> Aim of the task: The expected answer is every line of the material that contains the word "name".
____
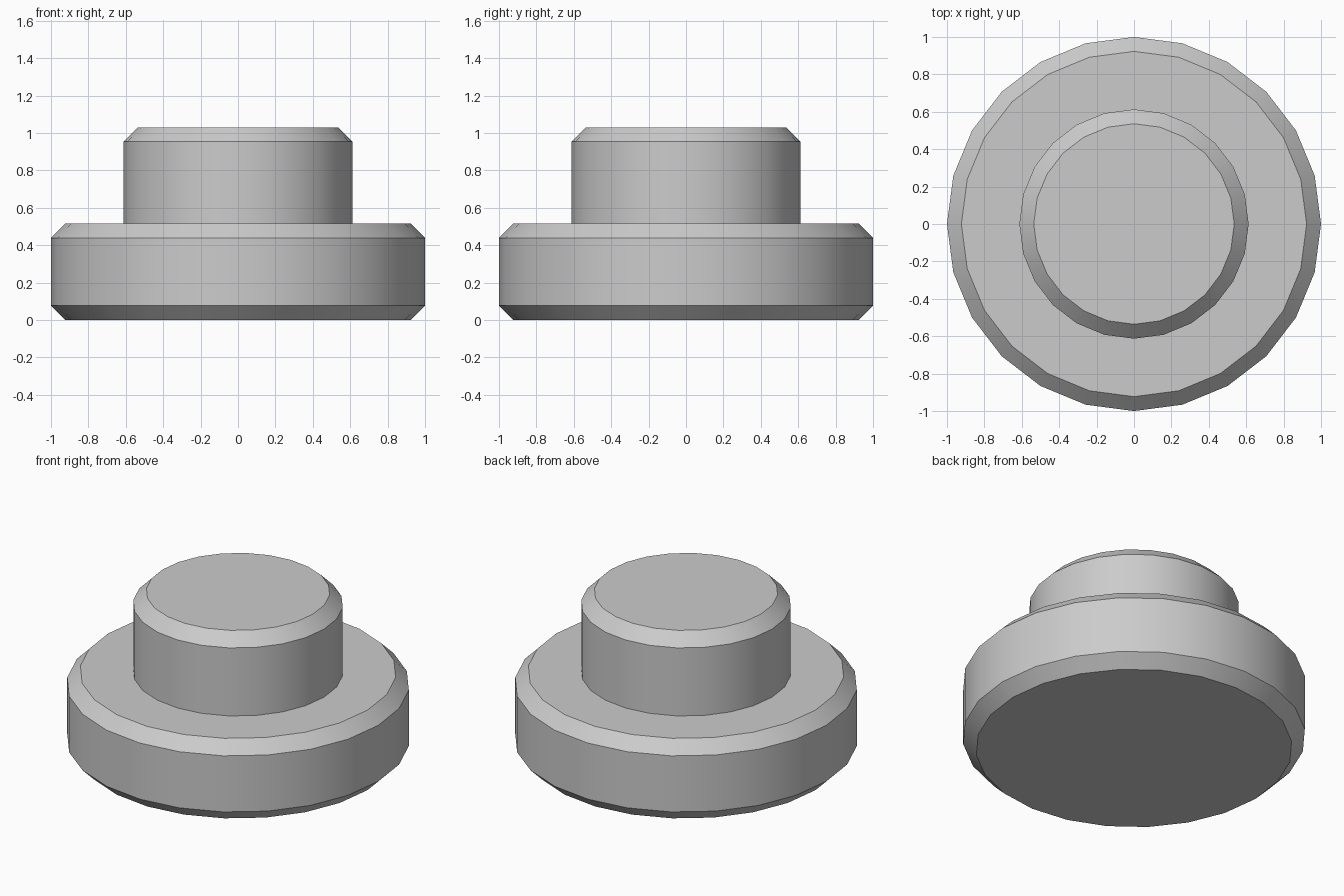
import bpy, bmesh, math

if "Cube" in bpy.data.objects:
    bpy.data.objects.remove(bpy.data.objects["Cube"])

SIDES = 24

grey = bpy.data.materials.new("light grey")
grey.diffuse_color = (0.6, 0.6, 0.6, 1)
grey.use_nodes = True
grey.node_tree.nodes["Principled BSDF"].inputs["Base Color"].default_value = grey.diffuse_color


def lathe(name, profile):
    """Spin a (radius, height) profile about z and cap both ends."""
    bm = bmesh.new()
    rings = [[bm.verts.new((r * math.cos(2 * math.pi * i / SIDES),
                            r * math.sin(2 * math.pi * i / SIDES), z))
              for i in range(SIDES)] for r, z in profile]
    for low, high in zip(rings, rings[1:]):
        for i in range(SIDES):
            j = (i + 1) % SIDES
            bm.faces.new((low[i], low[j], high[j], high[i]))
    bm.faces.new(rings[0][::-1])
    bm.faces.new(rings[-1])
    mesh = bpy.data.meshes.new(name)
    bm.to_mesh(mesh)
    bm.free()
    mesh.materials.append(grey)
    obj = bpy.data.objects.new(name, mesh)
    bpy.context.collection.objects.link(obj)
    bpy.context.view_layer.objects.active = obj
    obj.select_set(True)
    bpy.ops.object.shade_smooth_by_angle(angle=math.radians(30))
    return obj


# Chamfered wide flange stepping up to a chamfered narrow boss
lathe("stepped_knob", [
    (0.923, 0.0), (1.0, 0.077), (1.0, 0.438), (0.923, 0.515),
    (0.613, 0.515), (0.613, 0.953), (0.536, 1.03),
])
____
> Completed task:
def lathe(name, profile):
    mesh = bpy.data.meshes.new(name)
    obj = bpy.data.objects.new(name, mesh)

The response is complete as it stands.